▶ **Material provided**
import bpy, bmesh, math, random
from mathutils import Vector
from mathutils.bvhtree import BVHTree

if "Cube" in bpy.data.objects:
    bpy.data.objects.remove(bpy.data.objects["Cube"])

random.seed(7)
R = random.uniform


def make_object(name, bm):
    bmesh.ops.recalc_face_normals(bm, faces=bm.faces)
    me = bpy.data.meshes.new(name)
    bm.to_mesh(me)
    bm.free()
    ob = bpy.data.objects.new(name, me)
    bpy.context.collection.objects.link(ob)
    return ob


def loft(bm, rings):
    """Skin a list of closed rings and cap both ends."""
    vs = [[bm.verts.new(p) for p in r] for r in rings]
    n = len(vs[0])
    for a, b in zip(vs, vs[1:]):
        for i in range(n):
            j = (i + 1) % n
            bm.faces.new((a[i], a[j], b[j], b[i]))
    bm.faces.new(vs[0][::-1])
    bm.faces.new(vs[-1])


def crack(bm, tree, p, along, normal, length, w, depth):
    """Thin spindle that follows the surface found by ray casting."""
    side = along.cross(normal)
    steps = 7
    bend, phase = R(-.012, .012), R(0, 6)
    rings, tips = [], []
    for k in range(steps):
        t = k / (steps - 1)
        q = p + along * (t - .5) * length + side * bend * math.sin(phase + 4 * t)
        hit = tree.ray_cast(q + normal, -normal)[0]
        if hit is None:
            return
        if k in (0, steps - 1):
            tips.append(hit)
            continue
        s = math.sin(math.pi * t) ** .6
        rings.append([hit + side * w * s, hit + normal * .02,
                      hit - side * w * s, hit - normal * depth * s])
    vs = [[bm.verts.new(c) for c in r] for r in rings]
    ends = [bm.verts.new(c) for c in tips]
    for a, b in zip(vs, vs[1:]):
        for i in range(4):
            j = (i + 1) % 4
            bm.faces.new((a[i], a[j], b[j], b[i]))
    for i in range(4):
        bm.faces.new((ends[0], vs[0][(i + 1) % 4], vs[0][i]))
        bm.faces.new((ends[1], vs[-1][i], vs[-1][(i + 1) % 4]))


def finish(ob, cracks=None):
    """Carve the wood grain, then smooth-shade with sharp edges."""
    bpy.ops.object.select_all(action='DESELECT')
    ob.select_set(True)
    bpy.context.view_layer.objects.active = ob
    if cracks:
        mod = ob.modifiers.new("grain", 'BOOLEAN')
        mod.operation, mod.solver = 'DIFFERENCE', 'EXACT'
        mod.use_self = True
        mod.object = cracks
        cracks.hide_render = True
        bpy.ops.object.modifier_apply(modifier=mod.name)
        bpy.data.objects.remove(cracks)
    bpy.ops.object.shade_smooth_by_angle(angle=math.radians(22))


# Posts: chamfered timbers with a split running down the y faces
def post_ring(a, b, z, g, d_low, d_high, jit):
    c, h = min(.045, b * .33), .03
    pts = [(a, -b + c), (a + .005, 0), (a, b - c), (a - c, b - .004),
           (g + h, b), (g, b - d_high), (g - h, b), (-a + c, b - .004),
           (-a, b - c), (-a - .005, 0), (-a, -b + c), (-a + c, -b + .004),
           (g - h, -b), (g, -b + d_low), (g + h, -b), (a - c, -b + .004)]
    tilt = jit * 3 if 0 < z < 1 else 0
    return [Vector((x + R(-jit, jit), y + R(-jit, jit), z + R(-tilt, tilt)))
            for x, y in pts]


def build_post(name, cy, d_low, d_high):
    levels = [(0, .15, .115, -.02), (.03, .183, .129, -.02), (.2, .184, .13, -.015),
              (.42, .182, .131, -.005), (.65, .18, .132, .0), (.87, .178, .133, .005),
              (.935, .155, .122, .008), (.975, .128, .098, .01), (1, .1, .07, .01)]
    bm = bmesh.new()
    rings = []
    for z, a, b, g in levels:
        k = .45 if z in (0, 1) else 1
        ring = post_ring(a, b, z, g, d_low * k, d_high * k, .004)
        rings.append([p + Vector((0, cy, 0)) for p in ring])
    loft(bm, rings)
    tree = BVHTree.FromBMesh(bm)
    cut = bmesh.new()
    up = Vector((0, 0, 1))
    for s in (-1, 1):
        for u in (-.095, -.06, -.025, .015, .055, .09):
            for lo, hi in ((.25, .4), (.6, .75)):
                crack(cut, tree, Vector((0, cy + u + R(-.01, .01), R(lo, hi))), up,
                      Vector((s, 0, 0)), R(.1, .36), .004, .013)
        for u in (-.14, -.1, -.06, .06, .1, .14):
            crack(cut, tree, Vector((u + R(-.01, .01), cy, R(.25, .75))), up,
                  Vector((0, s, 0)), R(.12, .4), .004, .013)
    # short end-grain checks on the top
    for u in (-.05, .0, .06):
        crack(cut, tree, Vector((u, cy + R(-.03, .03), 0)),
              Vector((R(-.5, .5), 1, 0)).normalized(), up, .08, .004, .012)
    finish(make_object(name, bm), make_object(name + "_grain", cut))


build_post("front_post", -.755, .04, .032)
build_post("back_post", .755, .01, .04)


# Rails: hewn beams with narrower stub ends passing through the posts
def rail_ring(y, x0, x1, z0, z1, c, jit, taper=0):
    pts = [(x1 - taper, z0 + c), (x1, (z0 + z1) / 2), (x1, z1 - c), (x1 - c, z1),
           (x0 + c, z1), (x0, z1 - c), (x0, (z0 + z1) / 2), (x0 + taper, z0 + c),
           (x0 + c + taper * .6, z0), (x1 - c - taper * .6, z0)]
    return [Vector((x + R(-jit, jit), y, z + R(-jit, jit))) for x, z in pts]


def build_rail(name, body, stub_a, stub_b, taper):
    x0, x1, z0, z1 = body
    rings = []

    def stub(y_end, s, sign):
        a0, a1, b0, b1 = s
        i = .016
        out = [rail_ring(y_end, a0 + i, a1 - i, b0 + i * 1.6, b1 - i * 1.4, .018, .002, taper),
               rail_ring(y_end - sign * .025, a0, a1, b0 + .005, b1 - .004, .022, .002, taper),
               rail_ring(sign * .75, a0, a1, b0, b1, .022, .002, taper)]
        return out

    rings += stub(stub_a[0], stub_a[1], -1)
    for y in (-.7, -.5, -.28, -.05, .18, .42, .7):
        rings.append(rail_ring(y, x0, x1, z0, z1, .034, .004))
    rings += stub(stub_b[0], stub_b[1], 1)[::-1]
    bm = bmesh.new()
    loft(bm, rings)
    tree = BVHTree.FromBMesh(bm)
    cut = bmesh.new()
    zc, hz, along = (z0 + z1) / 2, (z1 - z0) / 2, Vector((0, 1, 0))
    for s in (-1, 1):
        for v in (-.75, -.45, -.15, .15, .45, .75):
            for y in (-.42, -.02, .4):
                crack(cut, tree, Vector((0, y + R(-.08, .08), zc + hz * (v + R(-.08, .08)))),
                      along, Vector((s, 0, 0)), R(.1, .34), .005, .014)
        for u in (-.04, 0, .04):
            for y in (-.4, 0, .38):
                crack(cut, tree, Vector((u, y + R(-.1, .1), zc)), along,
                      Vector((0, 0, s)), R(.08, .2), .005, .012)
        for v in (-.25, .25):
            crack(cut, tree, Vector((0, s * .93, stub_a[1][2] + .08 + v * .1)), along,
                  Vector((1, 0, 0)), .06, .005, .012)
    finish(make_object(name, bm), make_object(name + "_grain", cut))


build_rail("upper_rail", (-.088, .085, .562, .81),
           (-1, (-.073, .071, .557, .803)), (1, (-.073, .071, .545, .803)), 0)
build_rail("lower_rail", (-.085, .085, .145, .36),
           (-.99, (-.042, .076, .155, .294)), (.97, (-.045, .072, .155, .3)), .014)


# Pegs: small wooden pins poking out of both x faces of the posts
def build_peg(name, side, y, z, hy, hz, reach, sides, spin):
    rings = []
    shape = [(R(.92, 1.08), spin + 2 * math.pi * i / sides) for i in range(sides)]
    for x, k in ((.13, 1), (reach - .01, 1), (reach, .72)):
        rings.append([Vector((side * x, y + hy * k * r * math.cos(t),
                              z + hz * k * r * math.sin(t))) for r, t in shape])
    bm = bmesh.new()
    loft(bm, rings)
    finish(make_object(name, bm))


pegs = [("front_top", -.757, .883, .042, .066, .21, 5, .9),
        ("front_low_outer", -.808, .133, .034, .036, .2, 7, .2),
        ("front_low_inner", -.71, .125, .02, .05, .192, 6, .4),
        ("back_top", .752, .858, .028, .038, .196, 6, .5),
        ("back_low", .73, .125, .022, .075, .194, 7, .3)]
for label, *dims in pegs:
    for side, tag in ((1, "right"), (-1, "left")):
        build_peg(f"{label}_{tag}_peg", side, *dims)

▶ **Task to carry out**
Reproduce exactly the lines that run from the start of the records to the line with "list of closed", both included.

▶ **Output**
import bpy, bmesh, math, random
from mathutils import Vector
from mathutils.bvhtree import BVHTree

if "Cube" in bpy.data.objects:
    bpy.data.objects.remove(bpy.data.objects["Cube"])

random.seed(7)
R = random.uniform


def make_object(name, bm):
    bmesh.ops.recalc_face_normals(bm, faces=bm.faces)
    me = bpy.data.meshes.new(name)
    bm.to_mesh(me)
    bm.free()
    ob = bpy.data.objects.new(name, me)
    bpy.context.collection.objects.link(ob)
    return ob


def loft(bm, rings):
    """Skin a list of closed rings and cap both ends."""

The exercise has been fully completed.